Records contained in a dataset
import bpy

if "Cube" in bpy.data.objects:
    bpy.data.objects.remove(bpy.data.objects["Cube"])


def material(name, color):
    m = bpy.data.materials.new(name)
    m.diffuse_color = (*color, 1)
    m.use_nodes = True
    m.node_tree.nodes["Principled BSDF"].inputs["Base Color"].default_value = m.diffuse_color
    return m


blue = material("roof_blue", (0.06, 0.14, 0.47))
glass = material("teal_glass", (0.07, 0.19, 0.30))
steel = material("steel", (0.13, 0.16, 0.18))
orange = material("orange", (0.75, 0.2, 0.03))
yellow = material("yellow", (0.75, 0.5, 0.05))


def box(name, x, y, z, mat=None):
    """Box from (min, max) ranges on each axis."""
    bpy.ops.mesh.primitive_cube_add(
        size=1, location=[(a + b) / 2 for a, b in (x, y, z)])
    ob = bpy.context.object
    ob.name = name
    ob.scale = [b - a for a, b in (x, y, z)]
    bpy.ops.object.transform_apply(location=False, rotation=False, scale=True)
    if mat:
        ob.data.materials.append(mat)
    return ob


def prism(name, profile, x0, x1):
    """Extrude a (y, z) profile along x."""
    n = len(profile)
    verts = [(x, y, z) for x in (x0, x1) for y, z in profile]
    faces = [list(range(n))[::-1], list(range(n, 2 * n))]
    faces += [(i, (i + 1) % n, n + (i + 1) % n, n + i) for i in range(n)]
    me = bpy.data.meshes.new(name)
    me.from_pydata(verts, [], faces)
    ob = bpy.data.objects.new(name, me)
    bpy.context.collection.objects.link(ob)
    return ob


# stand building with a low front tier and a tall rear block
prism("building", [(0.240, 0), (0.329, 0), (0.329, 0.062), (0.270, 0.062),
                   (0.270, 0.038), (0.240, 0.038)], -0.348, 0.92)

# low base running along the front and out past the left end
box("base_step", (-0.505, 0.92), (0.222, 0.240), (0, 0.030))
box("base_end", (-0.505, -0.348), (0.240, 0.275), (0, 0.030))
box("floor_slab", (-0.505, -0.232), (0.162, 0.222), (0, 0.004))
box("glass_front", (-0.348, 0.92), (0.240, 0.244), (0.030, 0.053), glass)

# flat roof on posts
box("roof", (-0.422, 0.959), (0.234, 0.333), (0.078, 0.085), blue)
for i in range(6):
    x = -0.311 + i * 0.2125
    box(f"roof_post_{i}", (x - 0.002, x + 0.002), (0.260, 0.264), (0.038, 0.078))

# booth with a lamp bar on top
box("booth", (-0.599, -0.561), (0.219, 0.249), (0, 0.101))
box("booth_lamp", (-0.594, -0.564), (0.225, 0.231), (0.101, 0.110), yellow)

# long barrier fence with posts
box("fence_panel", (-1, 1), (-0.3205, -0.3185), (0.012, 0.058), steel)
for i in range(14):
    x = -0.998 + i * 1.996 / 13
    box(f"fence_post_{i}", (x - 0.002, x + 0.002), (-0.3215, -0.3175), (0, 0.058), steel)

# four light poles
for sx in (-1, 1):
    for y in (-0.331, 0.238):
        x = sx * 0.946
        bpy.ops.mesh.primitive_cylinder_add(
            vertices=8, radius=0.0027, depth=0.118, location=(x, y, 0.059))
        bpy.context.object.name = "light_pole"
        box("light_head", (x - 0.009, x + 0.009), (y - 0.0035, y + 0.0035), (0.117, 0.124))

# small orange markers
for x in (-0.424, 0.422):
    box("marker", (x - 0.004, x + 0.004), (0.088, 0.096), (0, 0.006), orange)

- What you have to do -
Output every entry exactly as given.

- Answer to the problem -
import bpy

if "Cube" in bpy.data.objects:
    bpy.data.objects.remove(bpy.data.objects["Cube"])


def material(name, color):
    m = bpy.data.materials.new(name)
    m.diffuse_color = (*color, 1)
    m.use_nodes = True
    m.node_tree.nodes["Principled BSDF"].inputs["Base Color"].default_value = m.diffuse_color
    return m


blue = material("roof_blue", (0.06, 0.14, 0.47))
glass = material("teal_glass", (0.07, 0.19, 0.30))
steel = material("steel", (0.13, 0.16, 0.18))
orange = material("orange", (0.75, 0.2, 0.03))
yellow = material("yellow", (0.75, 0.5, 0.05))


def box(name, x, y, z, mat=None):
    """Box from (min, max) ranges on each axis."""
    bpy.ops.mesh.primitive_cube_add(
        size=1, location=[(a + b) / 2 for a, b in (x, y, z)])
    ob = bpy.context.object
    ob.name = name
    ob.scale = [b - a for a, b in (x, y, z)]
    bpy.ops.object.transform_apply(location=False, rotation=False, scale=True)
    if mat:
        ob.data.materials.append(mat)
    return ob


def prism(name, profile, x0, x1):
    """Extrude a (y, z) profile along x."""
    n = len(profile)
    verts = [(x, y, z) for x in (x0, x1) for y, z in profile]
    faces = [list(range(n))[::-1], list(range(n, 2 * n))]
    faces += [(i, (i + 1) % n, n + (i + 1) % n, n + i) for i in range(n)]
    me = bpy.data.meshes.new(name)
    me.from_pydata(verts, [], faces)
    ob = bpy.data.objects.new(name, me)
    bpy.context.collection.objects.link(ob)
    return ob


# stand building with a low front tier and a tall rear block
prism("building", [(0.240, 0), (0.329, 0), (0.329, 0.062), (0.270, 0.062),
                   (0.270, 0.038), (0.240, 0.038)], -0.348, 0.92)

# low base running along the front and out past the left end
box("base_step", (-0.505, 0.92), (0.222, 0.240), (0, 0.030))
box("base_end", (-0.505, -0.348), (0.240, 0.275), (0, 0.030))
box("floor_slab", (-0.505, -0.232), (0.162, 0.222), (0, 0.004))
box("glass_front", (-0.348, 0.92), (0.240, 0.244), (0.030, 0.053), glass)

# flat roof on posts
box("roof", (-0.422, 0.959), (0.234, 0.333), (0.078, 0.085), blue)
for i in range(6):
    x = -0.311 + i * 0.2125
    box(f"roof_post_{i}", (x - 0.002, x + 0.002), (0.260, 0.264), (0.038, 0.078))

# booth with a lamp bar on top
box("booth", (-0.599, -0.561), (0.219, 0.249), (0, 0.101))
box("booth_lamp", (-0.594, -0.564), (0.225, 0.231), (0.101, 0.110), yellow)

# long barrier fence with posts
box("fence_panel", (-1, 1), (-0.3205, -0.3185), (0.012, 0.058), steel)
for i in range(14):
    x = -0.998 + i * 1.996 / 13
    box(f"fence_post_{i}", (x - 0.002, x + 0.002), (-0.3215, -0.3175), (0, 0.058), steel)

# four light poles
for sx in (-1, 1):
    for y in (-0.331, 0.238):
        x = sx * 0.946
        bpy.ops.mesh.primitive_cylinder_add(
            vertices=8, radius=0.0027, depth=0.118, location=(x, y, 0.059))
        bpy.context.object.name = "light_pole"
        box("light_head", (x - 0.009, x + 0.009), (y - 0.0035, y + 0.0035), (0.117, 0.124))

# small orange markers
for x in (-0.424, 0.422):
    box("marker", (x - 0.004, x + 0.004), (0.088, 0.096), (0, 0.006), orange)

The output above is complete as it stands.